_Work required:_ Nothing in the data below may be left out; return all of it exactly.

Items from a data source:
++++++++++++++++++++

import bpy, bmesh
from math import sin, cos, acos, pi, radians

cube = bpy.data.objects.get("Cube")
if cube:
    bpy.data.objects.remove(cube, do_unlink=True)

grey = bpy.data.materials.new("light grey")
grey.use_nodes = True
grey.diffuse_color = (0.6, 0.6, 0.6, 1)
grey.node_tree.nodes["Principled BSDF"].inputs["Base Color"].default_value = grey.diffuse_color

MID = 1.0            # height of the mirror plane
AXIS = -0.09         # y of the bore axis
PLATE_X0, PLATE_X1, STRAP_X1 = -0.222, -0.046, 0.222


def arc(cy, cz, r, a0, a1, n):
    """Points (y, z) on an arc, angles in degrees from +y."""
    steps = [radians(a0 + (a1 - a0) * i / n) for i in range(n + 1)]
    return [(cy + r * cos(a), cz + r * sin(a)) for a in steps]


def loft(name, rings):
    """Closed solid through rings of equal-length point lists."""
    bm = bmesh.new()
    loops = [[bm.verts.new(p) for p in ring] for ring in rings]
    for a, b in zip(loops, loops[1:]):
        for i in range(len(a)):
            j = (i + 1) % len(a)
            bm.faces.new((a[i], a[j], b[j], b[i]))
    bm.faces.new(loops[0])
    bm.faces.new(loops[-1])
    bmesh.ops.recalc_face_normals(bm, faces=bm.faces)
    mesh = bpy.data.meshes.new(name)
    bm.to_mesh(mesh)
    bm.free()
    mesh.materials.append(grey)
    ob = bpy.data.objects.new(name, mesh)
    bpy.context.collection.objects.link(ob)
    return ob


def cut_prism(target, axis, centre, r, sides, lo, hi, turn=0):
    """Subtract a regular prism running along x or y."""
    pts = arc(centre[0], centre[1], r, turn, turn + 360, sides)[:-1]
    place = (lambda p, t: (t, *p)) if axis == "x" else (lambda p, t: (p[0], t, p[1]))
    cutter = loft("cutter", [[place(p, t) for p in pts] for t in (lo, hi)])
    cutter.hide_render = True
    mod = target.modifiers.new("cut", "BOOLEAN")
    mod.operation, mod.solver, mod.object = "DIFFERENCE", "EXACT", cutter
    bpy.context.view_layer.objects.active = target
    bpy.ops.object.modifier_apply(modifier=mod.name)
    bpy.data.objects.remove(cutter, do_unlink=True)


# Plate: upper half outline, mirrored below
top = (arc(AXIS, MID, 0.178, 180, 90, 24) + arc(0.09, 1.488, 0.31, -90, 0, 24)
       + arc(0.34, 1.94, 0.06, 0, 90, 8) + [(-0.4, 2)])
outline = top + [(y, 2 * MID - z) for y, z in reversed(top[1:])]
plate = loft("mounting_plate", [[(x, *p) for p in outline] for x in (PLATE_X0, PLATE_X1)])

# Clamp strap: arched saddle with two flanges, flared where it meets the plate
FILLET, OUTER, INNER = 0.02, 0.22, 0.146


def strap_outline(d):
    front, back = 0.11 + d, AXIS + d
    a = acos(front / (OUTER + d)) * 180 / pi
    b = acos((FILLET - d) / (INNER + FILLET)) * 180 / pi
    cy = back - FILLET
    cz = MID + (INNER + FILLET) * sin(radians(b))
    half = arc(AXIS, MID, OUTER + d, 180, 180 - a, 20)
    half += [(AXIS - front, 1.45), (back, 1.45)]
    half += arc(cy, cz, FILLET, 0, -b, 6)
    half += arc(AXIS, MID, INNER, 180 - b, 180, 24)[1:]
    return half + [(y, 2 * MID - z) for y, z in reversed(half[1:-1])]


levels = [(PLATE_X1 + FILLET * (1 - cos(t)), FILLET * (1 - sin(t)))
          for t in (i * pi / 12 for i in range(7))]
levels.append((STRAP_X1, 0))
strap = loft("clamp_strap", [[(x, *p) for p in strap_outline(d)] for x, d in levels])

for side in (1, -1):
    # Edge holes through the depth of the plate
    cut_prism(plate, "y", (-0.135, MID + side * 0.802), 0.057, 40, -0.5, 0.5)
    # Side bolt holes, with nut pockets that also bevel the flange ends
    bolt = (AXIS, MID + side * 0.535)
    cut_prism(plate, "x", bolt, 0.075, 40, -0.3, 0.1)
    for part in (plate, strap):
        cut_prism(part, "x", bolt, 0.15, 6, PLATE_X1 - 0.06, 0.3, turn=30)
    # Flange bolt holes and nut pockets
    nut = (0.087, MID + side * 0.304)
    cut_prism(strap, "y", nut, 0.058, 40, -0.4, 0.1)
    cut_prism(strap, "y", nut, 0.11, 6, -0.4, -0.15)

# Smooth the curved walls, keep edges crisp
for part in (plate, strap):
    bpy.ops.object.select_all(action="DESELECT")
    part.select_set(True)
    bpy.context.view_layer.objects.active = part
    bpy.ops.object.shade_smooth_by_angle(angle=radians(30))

++++++++++++++++++++

_Response:_
import bpy, bmesh
from math import sin, cos, acos, pi, radians

cube = bpy.data.objects.get("Cube")
if cube:
    bpy.data.objects.remove(cube, do_unlink=True)

grey = bpy.data.materials.new("light grey")
grey.use_nodes = True
grey.diffuse_color = (0.6, 0.6, 0.6, 1)
grey.node_tree.nodes["Principled BSDF"].inputs["Base Color"].default_value = grey.diffuse_color

MID = 1.0            # height of the mirror plane
AXIS = -0.09         # y of the bore axis
PLATE_X0, PLATE_X1, STRAP_X1 = -0.222, -0.046, 0.222


def arc(cy, cz, r, a0, a1, n):
    """Points (y, z) on an arc, angles in degrees from +y."""
    steps = [radians(a0 + (a1 - a0) * i / n) for i in range(n + 1)]
    return [(cy + r * cos(a), cz + r * sin(a)) for a in steps]


def loft(name, rings):
    """Closed solid through rings of equal-length point lists."""
    bm = bmesh.new()
    loops = [[bm.verts.new(p) for p in ring] for ring in rings]
    for a, b in zip(loops, loops[1:]):
        for i in range(len(a)):
            j = (i + 1) % len(a)
            bm.faces.new((a[i], a[j], b[j], b[i]))
    bm.faces.new(loops[0])
    bm.faces.new(loops[-1])
    bmesh.ops.recalc_face_normals(bm, faces=bm.faces)
    mesh = bpy.data.meshes.new(name)
    bm.to_mesh(mesh)
    bm.free()
    mesh.materials.append(grey)
    ob = bpy.data.objects.new(name, mesh)
    bpy.context.collection.objects.link(ob)
    return ob


def cut_prism(target, axis, centre, r, sides, lo, hi, turn=0):
    """Subtract a regular prism running along x or y."""
    pts = arc(centre[0], centre[1], r, turn, turn + 360, sides)[:-1]
    place = (lambda p, t: (t, *p)) if axis == "x" else (lambda p, t: (p[0], t, p[1]))
    cutter = loft("cutter", [[place(p, t) for p in pts] for t in (lo, hi)])
    cutter.hide_render = True
    mod = target.modifiers.new("cut", "BOOLEAN")
    mod.operation, mod.solver, mod.object = "DIFFERENCE", "EXACT", cutter
    bpy.context.view_layer.objects.active = target
    bpy.ops.object.modifier_apply(modifier=mod.name)
    bpy.data.objects.remove(cutter, do_unlink=True)


# Plate: upper half outline, mirrored below
top = (arc(AXIS, MID, 0.178, 180, 90, 24) + arc(0.09, 1.488, 0.31, -90, 0, 24)
       + arc(0.34, 1.94, 0.06, 0, 90, 8) + [(-0.4, 2)])
outline = top + [(y, 2 * MID - z) for y, z in reversed(top[1:])]
plate = loft("mounting_plate", [[(x, *p) for p in outline] for x in (PLATE_X0, PLATE_X1)])

# Clamp strap: arched saddle with two flanges, flared where it meets the plate
FILLET, OUTER, INNER = 0.02, 0.22, 0.146


def strap_outline(d):
    front, back = 0.11 + d, AXIS + d
    a = acos(front / (OUTER + d)) * 180 / pi
    b = acos((FILLET - d) / (INNER + FILLET)) * 180 / pi
    cy = back - FILLET
    cz = MID + (INNER + FILLET) * sin(radians(b))
    half = arc(AXIS, MID, OUTER + d, 180, 180 - a, 20)
    half += [(AXIS - front, 1.45), (back, 1.45)]
    half += arc(cy, cz, FILLET, 0, -b, 6)
    half += arc(AXIS, MID, INNER, 180 - b, 180, 24)[1:]
    return half + [(y, 2 * MID - z) for y, z in reversed(half[1:-1])]


levels = [(PLATE_X1 + FILLET * (1 - cos(t)), FILLET * (1 - sin(t)))
          for t in (i * pi / 12 for i in range(7))]
levels.append((STRAP_X1, 0))
strap = loft("clamp_strap", [[(x, *p) for p in strap_outline(d)] for x, d in levels])

for side in (1, -1):
    # Edge holes through the depth of the plate
    cut_prism(plate, "y", (-0.135, MID + side * 0.802), 0.057, 40, -0.5, 0.5)
    # Side bolt holes, with nut pockets that also bevel the flange ends
    bolt = (AXIS, MID + side * 0.535)
    cut_prism(plate, "x", bolt, 0.075, 40, -0.3, 0.1)
    for part in (plate, strap):
        cut_prism(part, "x", bolt, 0.15, 6, PLATE_X1 - 0.06, 0.3, turn=30)
    # Flange bolt holes and nut pockets
    nut = (0.087, MID + side * 0.304)
    cut_prism(strap, "y", nut, 0.058, 40, -0.4, 0.1)
    cut_prism(strap, "y", nut, 0.11, 6, -0.4, -0.15)

# Smooth the curved walls, keep edges crisp
for part in (plate, strap):
    bpy.ops.object.select_all(action="DESELECT")
    part.select_set(True)
    bpy.context.view_layer.objects.active = part
    bpy.ops.object.shade_smooth_by_angle(angle=radians(30))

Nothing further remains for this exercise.